The opening scene perfectly encapsulates the idea of what lies beneath the surface and the things we may not know about other people. A slow zoom in on the ambivalent expression of Cullen, accompanied by an intense score and the chaotic sounds of doctors struggling to save a patient, creates an unnerving introduction and a taste for the sinister that does not reappear until much later in the film. At this point, all we know is that Cullen is a ‘good nurse’: he did his job in informing the doctors that the patient was going into distress. Redmayne sustains this performance-in-performance excellently as we are driven to question exactly how a humble, kind man would be capable of such unimaginable cruelty. For most of the film, he retains his facade, as we are positioned to empathise with Amy and to understand the impossibility of deciphering that Cullen was not who he said he was. The moments where he breaks are chilling as he flicks between personalities in a Jekyll and Hyde fashion, with uncanny consequences.
From her first moments on screen till the very end, Amy is unwaveringly sympathetic. This is down to her compassionate character and determination in the face of hardship; it is truly fascinating to watch her go on in the face of everything that is thrown at her and Chastain balances this weariness with Amy’s need to be composed and friendly in front of patients. Lindholm described Amy as a real-life superhero and, while this can be said of what she achieved, her perspective serves a greater purpose in the film which is to question the nature of ‘good’, of trust, and to convey the truly difficult feat in which she had to go against what she perceived to be true.
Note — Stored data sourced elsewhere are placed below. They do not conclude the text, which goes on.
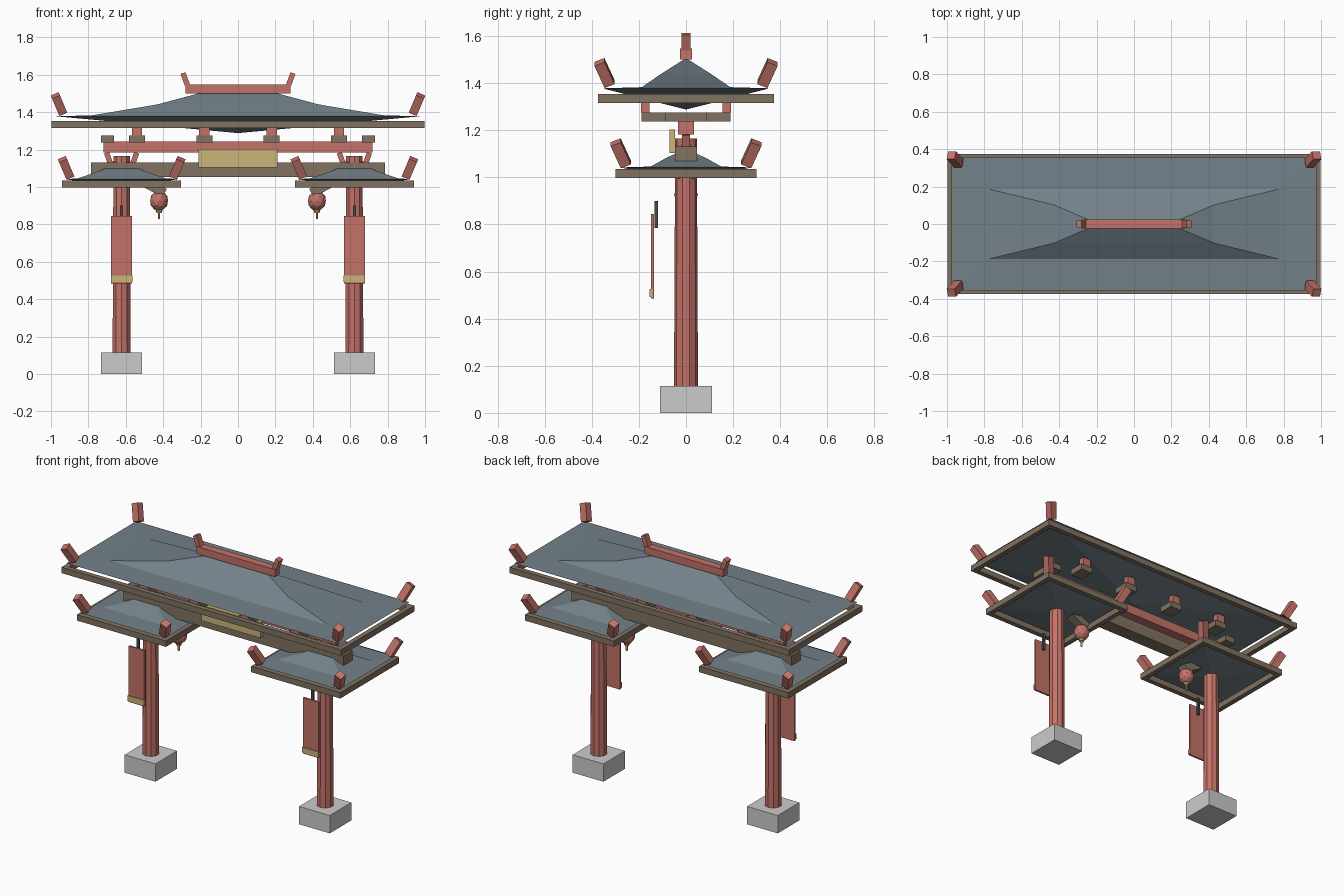
import bpy, bmesh, math
from mathutils import Vector

if "Cube" in bpy.data.objects:
    bpy.data.objects.remove(bpy.data.objects["Cube"])


def mat(name, rgb):
    m = bpy.data.materials.new(name)
    m.diffuse_color = (*rgb, 1)
    m.use_nodes = True
    m.node_tree.nodes["Principled BSDF"].inputs["Base Color"].default_value = m.diffuse_color
    return m


RED = mat("red_paint", (0.55, 0.17, 0.14))
WOOD = mat("brown_wood", (0.22, 0.17, 0.12))
ROOF = mat("roof_slate", (0.17, 0.22, 0.25))
GOLD = mat("gold", (0.6, 0.46, 0.19))
DARK = mat("dark_iron", (0.06, 0.07, 0.07))


def finish(bm, name, m, loc=(0, 0, 0), rot=(0, 0, 0)):
    bmesh.ops.recalc_face_normals(bm, faces=bm.faces)
    me = bpy.data.meshes.new(name)
    bm.to_mesh(me)
    bm.free()
    o = bpy.data.objects.new(name, me)
    o.location, o.rotation_euler = loc, rot
    if m:
        me.materials.append(m)
    bpy.context.collection.objects.link(o)
    return o


def box(name, c, s, m, rot=(0, 0, 0)):
    bm = bmesh.new()
    bmesh.ops.create_cube(bm, size=1)
    bmesh.ops.scale(bm, vec=s, verts=bm.verts)
    return finish(bm, name, m, c, rot)


def cone(name, x, y, z0, z1, r0, r1, n, m):
    bm = bmesh.new()
    bmesh.ops.create_cone(bm, cap_ends=True, segments=n, radius1=r0, radius2=r1, depth=z1 - z0)
    return finish(bm, name, m, (x, y, (z0 + z1) / 2))


def hip_roof(name, cx, rings, low):
    """Stacked rectangular rings (half x, half y, z) above an inverted pyramid soffit."""
    bm = bmesh.new()
    loops = [[bm.verts.new((sx * hx, sy * hy, z)) for sx, sy in ((-1, -1), (1, -1), (1, 1), (-1, 1))]
             for hx, hy, z in rings]
    apex = bm.verts.new((0, 0, low))
    for i in range(4):
        j = (i + 1) % 4
        for a, b in zip(loops, loops[1:]):
            bm.faces.new((a[i], a[j], b[j], b[i]))
        bm.faces.new((loops[0][j], loops[0][i], apex))
    bm.faces.new(loops[-1])
    return finish(bm, name, ROOF, (cx, 0, 0))


def eave_frame(name, cx, hx, hy, z, h, w=0.032):
    for s in (-1, 1):
        box(name + "_long", (cx, s * (hy - w / 2), z), (2 * hx, w, h), WOOD)
        box(name + "_side", (cx + s * (hx - w / 2), 0, z), (w, 2 * hy - 2 * w, h), WOOD)


def corner_horns(name, cx, dx, dy, z):
    t = math.radians(23)
    for sx in (-1, 1):
        for sy in (-1, 1):
            box(name, (cx + sx * dx, sy * dy, z), (0.046, 0.046, 0.11), RED, (-sy * t, sx * t, 0))


def ridge(name, cx, hx, z0, z1, w, horn):
    box(name, (cx, 0, (z0 + z1) / 2), (2 * hx, w, z1 - z0), RED)
    for s in (-1, 1):
        box(name + "_end", (cx + s * (hx + 0.002), 0, z1 + horn / 2 - 0.006),
            (0.028, w * 0.8, horn), RED, (0, s * math.radians(20), 0))


# main roof
hip_roof("main_roof", 0, [(0.975, 0.355, 1.378), (0.78, 0.188, 1.383),
                          (0.428, 0.102, 1.442), (0.212, 0.01, 1.5)], 1.288)
eave_frame("main_eave", 0, 1.0 - 0.003, 0.374, 1.335, 0.038)
corner_horns("main_corner_horn", 0, 0.957, 0.346, 1.443)
ridge("main_ridge", 0, 0.28, 1.5, 1.547, 0.05, 0.07)

# beams and plaque
box("lower_beam", (0, 0, 1.092), (1.57, 0.092, 0.08), WOOD)
box("upper_beam", (0, 0, 1.213), (1.44, 0.07, 0.06), RED)
box("plaque", (0, -0.059, 1.154), (0.42, 0.024, 0.1), GOLD)

# brackets under the main roof
for x in (-0.54, -0.18, 0.18, 0.54):
    for s in (-1, 1):
        box("bracket_block", (x, s * 0.14, 1.256), (0.085, 0.1, 0.038), WOOD)
        box("bracket_cap", (x, s * 0.173, 1.3), (0.056, 0.038, 0.05), RED)

for s in (-1, 1):
    cx = s * 0.622
    # post
    box("plinth", (cx, 0, 0.057), (0.22, 0.22, 0.115), None)
    cone("post", cx, 0, 0.11, 1.165, 0.051, 0.046, 10, RED)
    box("end_bracket", (s * 0.698, 0, 1.256), (0.07, 0.18, 0.038), WOOD)

    # side roof
    hip_roof("side_roof", cx, [(0.3, 0.282, 1.042), (0.235, 0.15, 1.046),
                               (0.12, 0.08, 1.085), (0.06, 0.01, 1.115)], 0.99)
    eave_frame("side_eave", cx, 0.318, 0.3, 1.016, 0.038)
    corner_horns("side_corner_horn", cx, 0.297, 0.277, 1.102)
    ridge("side_ridge", cx, 0.07, 1.105, 1.14, 0.04, 0.05)

    # lantern hung from a brace
    lx = s * 0.422
    box("lantern_brace", (s * 0.45, 0, 0.998), (0.13, 0.06, 0.05), WOOD, (0, -s * math.radians(28), 0))
    bm = bmesh.new()
    bmesh.ops.create_icosphere(bm, subdivisions=2, radius=0.05)
    bmesh.ops.scale(bm, vec=Vector((1, 1, 1.08)), verts=bm.verts)
    finish(bm, "lantern", RED, (lx, 0, 0.926))
    cone("lantern_base", lx, 0, 0.862, 0.882, 0.014, 0.02, 8, GOLD)
    cone("lantern_tassel", lx, 0, 0.828, 0.864, 0.007, 0.007, 6, GOLD)

    # banner
    box("banner", (cx, -0.142, 0.665), (0.112, 0.012, 0.36), RED)
    box("banner_hem", (cx, -0.148, 0.51), (0.116, 0.012, 0.034), GOLD)
    box("banner_rod", (cx, -0.126, 0.843), (0.016, 0.014, 0.115), DARK)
As a ‘real’ superhero film, The Good Nurse is bleak; in spite of the light and goodness within Amy, her surroundings are morose and sullen. The world of the film adopts a greyness as our protagonist attempts to make it through each day of misery and loss. There are occasional scenes of warmth, moments of solace for Amy, when she befriends Charlie and he lends her a helping hand with her problems, but these are underscored by looming dread as we anticipate the revelation of his true colours.
Cullen isn’t the only ‘villain’ of the film, or the only one who lets Amy down because the film does important work to emphasise the neglect on behalf of the hospitals and institutions associated with them. Hospital lawyers and representatives are depicted as solely concerned with image and avoiding scandal. There is an emphasis on the collective effort of the hospitals Cullen had worked for in letting him get away with as much as he did, allowing for a more nuanced antagonistic presence as we are left to negotiate the extent to which the institutions and Cullen are responsible for the losses that ensued. Even prior to knowing Charlie, Amy was being let down by ‘the system’ in her inability to obtain medical insurance until she had worked for the hospital for a year, coupled with her cardiomyopathy that is worsened by her strenuous workload due to understaffing. This network of failure on behalf of the system underscores the intense serial killer narrative, excellently grounding the film in the harshness of reality rather than sensationalising it as a one-off event.
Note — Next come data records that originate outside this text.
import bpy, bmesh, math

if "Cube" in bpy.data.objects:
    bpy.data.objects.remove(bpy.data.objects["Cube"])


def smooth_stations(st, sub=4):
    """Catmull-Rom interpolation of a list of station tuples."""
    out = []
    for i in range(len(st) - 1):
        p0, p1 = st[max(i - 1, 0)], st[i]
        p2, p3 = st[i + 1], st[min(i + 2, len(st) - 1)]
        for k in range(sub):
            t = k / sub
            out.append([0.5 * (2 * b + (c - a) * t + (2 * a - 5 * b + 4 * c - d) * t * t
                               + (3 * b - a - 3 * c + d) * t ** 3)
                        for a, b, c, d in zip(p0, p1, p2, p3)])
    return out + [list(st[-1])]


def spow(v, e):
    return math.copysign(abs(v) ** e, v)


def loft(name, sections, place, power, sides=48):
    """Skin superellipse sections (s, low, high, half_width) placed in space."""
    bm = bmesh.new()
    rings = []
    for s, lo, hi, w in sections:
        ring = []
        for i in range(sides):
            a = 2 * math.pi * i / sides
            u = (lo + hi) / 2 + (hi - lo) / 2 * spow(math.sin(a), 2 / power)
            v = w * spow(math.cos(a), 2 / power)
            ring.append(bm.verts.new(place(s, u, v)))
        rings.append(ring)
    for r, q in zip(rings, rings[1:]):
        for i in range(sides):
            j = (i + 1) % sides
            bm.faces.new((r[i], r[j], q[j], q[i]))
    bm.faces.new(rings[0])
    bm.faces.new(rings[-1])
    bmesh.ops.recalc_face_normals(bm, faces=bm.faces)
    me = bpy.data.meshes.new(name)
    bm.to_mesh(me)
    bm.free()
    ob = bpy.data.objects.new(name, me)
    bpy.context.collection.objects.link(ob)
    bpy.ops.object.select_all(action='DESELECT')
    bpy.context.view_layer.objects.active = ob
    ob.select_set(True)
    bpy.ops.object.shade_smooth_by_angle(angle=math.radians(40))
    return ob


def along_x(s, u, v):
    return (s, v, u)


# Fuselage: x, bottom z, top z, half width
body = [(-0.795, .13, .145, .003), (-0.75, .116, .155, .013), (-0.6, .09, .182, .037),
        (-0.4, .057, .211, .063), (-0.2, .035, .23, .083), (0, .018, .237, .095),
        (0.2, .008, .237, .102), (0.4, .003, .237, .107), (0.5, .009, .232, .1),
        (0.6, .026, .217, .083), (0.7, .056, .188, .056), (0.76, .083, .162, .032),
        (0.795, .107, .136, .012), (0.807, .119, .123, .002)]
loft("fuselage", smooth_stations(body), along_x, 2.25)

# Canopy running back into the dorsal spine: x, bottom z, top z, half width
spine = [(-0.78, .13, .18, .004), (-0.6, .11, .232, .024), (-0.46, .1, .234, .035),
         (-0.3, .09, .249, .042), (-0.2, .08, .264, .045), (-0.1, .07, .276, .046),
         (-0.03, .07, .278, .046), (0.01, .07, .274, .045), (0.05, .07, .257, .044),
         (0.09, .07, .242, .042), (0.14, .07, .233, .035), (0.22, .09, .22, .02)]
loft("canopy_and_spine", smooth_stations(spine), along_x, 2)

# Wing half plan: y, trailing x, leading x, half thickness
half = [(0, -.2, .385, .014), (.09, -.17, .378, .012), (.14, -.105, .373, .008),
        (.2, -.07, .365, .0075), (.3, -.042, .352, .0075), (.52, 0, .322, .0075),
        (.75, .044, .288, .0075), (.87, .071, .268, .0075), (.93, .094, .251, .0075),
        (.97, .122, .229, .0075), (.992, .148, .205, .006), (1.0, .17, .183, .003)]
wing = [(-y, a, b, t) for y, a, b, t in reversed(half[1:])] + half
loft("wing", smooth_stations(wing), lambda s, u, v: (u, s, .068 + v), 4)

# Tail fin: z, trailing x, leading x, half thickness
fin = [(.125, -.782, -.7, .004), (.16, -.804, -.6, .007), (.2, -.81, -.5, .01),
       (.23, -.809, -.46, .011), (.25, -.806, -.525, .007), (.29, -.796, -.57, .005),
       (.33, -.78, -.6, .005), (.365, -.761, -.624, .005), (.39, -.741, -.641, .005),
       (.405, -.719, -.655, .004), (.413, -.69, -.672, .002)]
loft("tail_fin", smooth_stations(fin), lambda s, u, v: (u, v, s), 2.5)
The pacing does suffer a little due to the film’s duty to remain faithful to the real course of events. It is a slow burn which, for the most part, works well but it drags at points and it does occasionally veer toward the realm of procedural crime drama. However, the lead performances elevate the film and ensure the audience’s investment until the very end. I think it succeeds in conveying important messages that will allow its legacy to exist beyond the story it is based on. The story truly does leave you to question whether you actually know someone even if you trust them on a personal level, and whether the institutions built to protect us were ever on our side.
The Good Nurse will be released on Netflix on October 26th.
Edited by Lydia Leung, Film & TV Head Editor